Adweek: Even though your focus is digital, what can you say about CNN’s TV ratings?
Our audience is watching CNN in ways that are not detectable in the Nielsen ratings. We’ve long predicted a future with convergence between TV and the Web, and we’ve been setting ourselves up [for that dynamic]. We feel like we have all the right pieces to succeed in this converged world. It’s coming at the industry faster than anybody predicted.
What evidence do you have that your viewers are changing their habits so quickly?
If you look at the TV Everywhere numbers, we average 20 million minutes a month across the platforms. And CNN Digital generates 110 million video streams per month. And only about 10 [percent] to 15 percent of our Web video is original. It’s primarily TV content.
How has authenticated viewing affected CNN.com?
It’s hard to get a uniques number for TV Everywhere. We bundle all of that together as general mobile. Once somebody gets the live network, we see 30 minutes dwell time.
So, you’re saying that CNN viewers do watch CNN, just not on TV as much?
They’re tied to each other. No doubt. They are concentric circles. But our audience is 15 to 20 years younger [than our TV viewers]. If CNN.com does a billion page views a month, around 250 million are on tablets and phones.

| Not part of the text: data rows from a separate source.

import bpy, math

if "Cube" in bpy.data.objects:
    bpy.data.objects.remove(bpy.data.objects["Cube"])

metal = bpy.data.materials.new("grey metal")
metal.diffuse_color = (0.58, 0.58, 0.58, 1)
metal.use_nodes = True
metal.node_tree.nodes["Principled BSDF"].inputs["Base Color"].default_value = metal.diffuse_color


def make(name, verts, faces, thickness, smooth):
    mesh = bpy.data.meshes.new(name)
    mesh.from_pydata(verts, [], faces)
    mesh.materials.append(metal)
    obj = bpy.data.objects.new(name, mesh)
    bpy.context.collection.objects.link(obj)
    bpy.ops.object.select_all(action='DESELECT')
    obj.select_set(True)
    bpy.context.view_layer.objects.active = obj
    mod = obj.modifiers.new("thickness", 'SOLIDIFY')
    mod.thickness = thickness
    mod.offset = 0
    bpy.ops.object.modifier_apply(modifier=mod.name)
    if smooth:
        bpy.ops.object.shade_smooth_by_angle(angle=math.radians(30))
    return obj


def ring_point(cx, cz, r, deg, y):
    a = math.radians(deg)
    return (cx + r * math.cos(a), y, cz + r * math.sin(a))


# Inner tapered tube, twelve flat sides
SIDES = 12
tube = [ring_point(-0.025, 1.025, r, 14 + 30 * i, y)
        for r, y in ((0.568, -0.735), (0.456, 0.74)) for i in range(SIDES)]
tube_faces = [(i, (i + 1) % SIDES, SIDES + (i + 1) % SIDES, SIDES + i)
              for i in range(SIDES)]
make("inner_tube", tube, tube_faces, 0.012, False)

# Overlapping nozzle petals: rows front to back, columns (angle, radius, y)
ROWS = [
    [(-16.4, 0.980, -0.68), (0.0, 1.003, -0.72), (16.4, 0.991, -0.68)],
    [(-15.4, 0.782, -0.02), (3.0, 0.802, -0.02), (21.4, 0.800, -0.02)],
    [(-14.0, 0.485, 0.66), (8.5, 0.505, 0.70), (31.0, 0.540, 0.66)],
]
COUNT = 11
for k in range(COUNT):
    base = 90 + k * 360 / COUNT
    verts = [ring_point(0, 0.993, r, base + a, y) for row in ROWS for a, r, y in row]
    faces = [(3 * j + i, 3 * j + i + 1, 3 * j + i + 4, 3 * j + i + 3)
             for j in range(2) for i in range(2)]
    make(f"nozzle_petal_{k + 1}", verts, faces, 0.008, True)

If you watch what happens among mobile users, you see more engagement. That’s changing the whole dynamic. As you map that against penetration rates, engagement will only increase over time.
Is that very different than the dynamic at Fox News, which dominates the TV news ratings?

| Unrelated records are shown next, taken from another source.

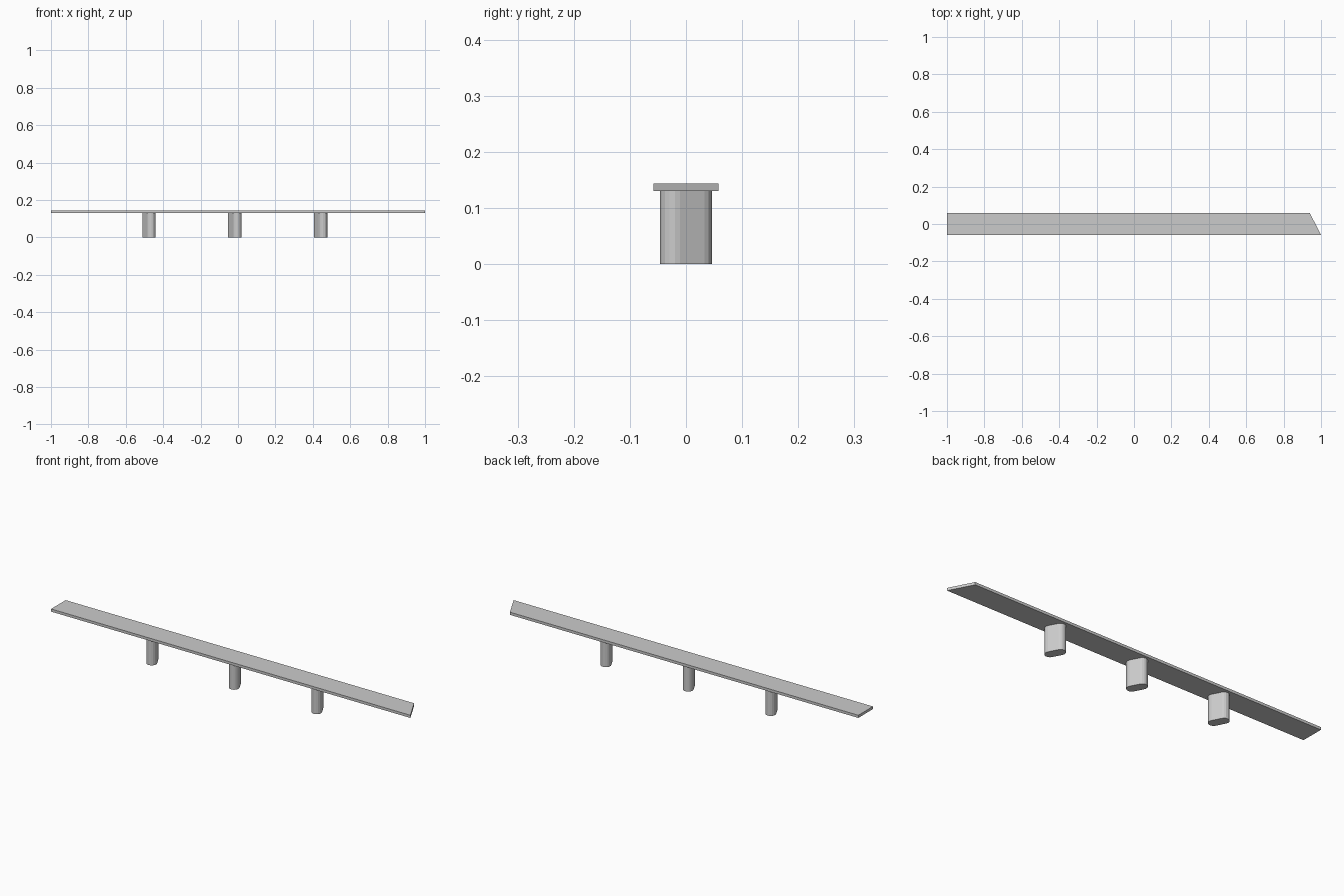
import bpy, math

if "Cube" in bpy.data.objects:
    bpy.data.objects.remove(bpy.data.objects["Cube"])


def prism(name, outline, z0, z1):
    n = len(outline)
    verts = [(x, y, z) for z in (z0, z1) for x, y in outline]
    faces = [list(range(n))[::-1], list(range(n, 2 * n))]
    faces += [[i, (i + 1) % n, n + (i + 1) % n, n + i] for i in range(n)]
    mesh = bpy.data.meshes.new(name)
    mesh.from_pydata(verts, [], faces)
    obj = bpy.data.objects.new(name, mesh)
    bpy.context.collection.objects.link(obj)
    return obj


def pier_outline(cx, half_len=0.0244, r=0.0243, skew=math.radians(27.3), steps=8):
    # Rounded-end pier, turned parallel to the slanted deck end
    pts = []
    for side in (1, -1):
        for i in range(steps + 1):
            a = math.pi * i / steps
            u, v = side * r * math.cos(a), side * (half_len + r * math.sin(a))
            pts.append((cx + u * math.cos(skew) - v * math.sin(skew),
                        u * math.sin(skew) + v * math.cos(skew)))
    return pts


# Deck slab: square left end, slanted right end
prism("deck", [(-1, -0.058), (1, -0.058), (0.94, 0.058), (-1, 0.058)], 0.13, 0.1435)

# Three piers
for i, cx in enumerate((-0.476, -0.017, 0.442)):
    prism(f"pier_{i + 1}", pier_outline(cx), 0, 0.13)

When I see the ratings stories and I see CNN getting bashed on TV, there is a huge story being missed. Our viewers consume media in a very modern media way. The traditional model works very well for Fox. That’s not our audience. Our viewers are educated, affluent, sophisticated. They’re global traveling citizens. The story about this brand is that its consumption habits are leading-edge.
OK, but the big money is still in TV, where Fox rules.

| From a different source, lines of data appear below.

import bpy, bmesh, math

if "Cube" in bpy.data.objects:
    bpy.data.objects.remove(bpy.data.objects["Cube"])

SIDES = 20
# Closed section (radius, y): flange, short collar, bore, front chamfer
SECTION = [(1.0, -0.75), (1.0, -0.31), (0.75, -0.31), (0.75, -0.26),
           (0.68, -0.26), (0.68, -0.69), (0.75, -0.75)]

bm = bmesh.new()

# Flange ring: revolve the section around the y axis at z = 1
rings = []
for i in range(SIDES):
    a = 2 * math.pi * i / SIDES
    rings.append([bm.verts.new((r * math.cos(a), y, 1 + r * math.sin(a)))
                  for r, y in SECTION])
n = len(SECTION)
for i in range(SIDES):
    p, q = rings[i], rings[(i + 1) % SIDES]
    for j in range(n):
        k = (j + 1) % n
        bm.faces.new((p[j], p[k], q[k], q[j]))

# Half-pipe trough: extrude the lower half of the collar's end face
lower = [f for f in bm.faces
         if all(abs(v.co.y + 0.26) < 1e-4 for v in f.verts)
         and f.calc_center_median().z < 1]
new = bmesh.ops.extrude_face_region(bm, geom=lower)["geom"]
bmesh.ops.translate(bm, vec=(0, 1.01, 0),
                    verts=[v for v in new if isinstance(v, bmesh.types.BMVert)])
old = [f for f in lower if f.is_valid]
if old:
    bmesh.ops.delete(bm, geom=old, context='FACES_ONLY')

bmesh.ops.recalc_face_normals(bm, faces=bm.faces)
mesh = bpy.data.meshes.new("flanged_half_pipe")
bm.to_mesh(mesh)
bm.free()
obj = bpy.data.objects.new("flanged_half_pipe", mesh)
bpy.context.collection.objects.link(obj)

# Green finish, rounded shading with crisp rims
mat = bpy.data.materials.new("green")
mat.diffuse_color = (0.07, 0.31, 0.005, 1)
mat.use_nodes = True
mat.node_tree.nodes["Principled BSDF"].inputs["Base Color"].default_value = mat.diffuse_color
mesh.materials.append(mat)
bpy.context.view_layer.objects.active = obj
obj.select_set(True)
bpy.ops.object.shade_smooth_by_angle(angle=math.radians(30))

Yes, the money has always been there. But if you look at Mary Meeker’s report, it’s just a matter of time. It’s moving faster in mobile. Twice as fast. I think for us, we have an integrated sales team that sells across all the platforms. There’s stronger monetization than what’s being speculated. The ad story is going to catch up. Sometimes when you’re on the leading edge, it takes a little while.
What about the suddenly crowded digital news category?
There are a lot of desperate moves happening. This thing is going to break into quality and scale versus the rest. Once AOL and HuffPo came together, that created a very big news player. Of course, Yahoo is the biggest, but we don’t really compete with them. ABC News was ranked No. 7 or worse in the category, so they had no other choice [to partner with Yahoo.] And MSNBC.com is a very complicated mess. They don’t play in the premium, integrated sponsorship space we play in.